A lot of things have changed while Hideo Itami was on the shelf nursing an injury. A majority of the talent he battled with back when he was healthy is gone to the main roster, more established independent guys joined the fold, and whatever momentum he had before being sidelined is not only gone. A vast section of the WWE Universe likely forgot about him during the wave of awesomeness that has been NXT for the last nine months.
The good news for Itami is that he is still scary good. After partaking in a figurative battle on Wednesday night, it appears that the international wrestling star hasn’t missed a beat. It seems as though those in charge of booking NXT continue to think highly of him.
What’s next for him, though? The brand extension ravaged the NXT brand. Does that make him more or less likely to get called up in haste? With NXT being rather fluid in its storytelling approach, do we still have a few dream matches at that level that features Itami?
Thing is, if he wants to make it to the main roster in an expedited fashion, the timing of his return couldn’t have come during a better period of WWE wrestling. While there’s no pinpoint date as to when it will debut on Monday Night Raw, the cruiserweight division is opening up shop again. Luckily for Itami, he fits in the size-range of a wrestler who would qualify to do some damage in that division.
He can fit in that weight class swimmingly, help add instant credibility to it and the move would help explain why he’s been promoted to the main roster so quickly after returning to injury.
That’s the lowest ceiling for Itami, at least in terms relative to where he would debut on the main roster if that’s something the WWE wants to do.
There’s also a more than solid chance that the company feels as though it needs him at NXT for now. With the roster being picked relatively thin thanks to pre-brand extension call-ups and the draft itself, there aren’t a ton of name guys currently trotting about the WWE’s developmental federation.

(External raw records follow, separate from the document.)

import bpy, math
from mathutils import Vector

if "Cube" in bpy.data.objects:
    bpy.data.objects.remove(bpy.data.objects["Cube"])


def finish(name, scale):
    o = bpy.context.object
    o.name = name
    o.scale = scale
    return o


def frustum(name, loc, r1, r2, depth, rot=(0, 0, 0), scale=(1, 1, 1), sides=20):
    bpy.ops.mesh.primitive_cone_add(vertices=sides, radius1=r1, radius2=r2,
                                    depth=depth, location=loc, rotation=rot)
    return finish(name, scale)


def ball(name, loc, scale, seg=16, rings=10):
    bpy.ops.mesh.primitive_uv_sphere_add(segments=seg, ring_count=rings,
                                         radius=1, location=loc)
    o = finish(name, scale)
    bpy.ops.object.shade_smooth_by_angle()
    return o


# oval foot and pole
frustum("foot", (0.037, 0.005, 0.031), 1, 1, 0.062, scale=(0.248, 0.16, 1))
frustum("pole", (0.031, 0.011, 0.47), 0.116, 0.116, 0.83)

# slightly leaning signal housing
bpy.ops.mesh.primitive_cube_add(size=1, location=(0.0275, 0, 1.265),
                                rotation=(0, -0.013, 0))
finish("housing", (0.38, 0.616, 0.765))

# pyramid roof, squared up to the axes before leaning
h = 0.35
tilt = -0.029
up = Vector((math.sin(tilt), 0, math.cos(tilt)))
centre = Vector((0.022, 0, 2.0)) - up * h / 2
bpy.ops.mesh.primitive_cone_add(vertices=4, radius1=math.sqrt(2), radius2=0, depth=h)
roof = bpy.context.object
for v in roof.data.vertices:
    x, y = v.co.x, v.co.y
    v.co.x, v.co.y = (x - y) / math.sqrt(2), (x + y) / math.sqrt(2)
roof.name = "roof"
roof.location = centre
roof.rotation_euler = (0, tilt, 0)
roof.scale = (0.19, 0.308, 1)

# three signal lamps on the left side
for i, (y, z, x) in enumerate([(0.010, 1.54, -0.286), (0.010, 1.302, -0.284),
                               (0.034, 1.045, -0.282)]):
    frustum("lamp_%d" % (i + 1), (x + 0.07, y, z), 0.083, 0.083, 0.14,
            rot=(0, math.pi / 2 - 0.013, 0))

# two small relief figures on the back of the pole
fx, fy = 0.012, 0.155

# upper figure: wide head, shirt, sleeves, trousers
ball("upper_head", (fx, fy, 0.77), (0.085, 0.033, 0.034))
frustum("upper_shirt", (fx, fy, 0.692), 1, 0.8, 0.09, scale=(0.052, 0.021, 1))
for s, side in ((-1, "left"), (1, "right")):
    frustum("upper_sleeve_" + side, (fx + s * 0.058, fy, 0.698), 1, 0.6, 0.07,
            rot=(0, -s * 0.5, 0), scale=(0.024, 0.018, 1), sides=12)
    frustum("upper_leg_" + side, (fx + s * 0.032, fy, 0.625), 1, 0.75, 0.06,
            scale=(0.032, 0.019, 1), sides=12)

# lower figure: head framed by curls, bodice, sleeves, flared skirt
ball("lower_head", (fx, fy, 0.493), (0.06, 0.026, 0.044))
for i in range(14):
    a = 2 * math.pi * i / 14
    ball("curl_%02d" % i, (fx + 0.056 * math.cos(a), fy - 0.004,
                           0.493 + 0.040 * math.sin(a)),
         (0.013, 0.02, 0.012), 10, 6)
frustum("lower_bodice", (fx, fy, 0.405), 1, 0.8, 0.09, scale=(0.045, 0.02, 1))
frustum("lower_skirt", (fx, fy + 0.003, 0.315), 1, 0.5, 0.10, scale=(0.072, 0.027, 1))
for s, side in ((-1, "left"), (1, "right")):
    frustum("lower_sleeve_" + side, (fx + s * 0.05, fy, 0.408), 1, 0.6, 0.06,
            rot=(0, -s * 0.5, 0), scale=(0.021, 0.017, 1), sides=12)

It wouldn’t be shocking for the WWE to simply ask Itami to work off some ring rust down at NXT while he helps transition the Network-only federation into a new era of its own. He can help build new stars that are currently unknowns, headline a TakeOver or two, and still make it to the main roster well before his usefulness as an in-ring talent has gone the way of the dinosaurs.
In large credit to Itami, he can fill whatever role the WWE wants him to moving forward. From getting called up, to helping establish the cruiserweight division, to headlining TakeOvers, to putting over younger guys at NXT, to whatever, Itami is currently entering the Swiss Army Knife portion of his WWE career.
What he actually wants might be a different story, however.
He likely didn’t leave the confines of international stardom to forever wrestler in WWE’s developmental league. Itami may very well have dreams of going to the main roster – in some form or fashion – to try to make an impact on Raw or SmackDown to increase his legacy to other-worldly levels.
This, too, is unlikely lost on the WWE. Plus, the company knows that if it wants to keep good relations open with international top stars, keeping a guy like Itami down at NXT for too long – however “too long” happens to be is arguable – can dampen the company’s chances to land other prized free agents down the line.
We would take a somewhat educated guess in surmising that Hideo Itami isn’t long for NXT. While guys like Samoa Joe and Shinsuke Nakamura appear to be the names every Internet Wrestling Community fanboy wants called up next, Itami has paid his dues to get called up as well, and double that – in the realm of the WWE that is – than those wrestlers.
If he doesn’t get called up soon, it isn’t panic time, either. The WWE is simply asking him to help with the rebuild of NXT. He will be fine – and great, mind you – either way.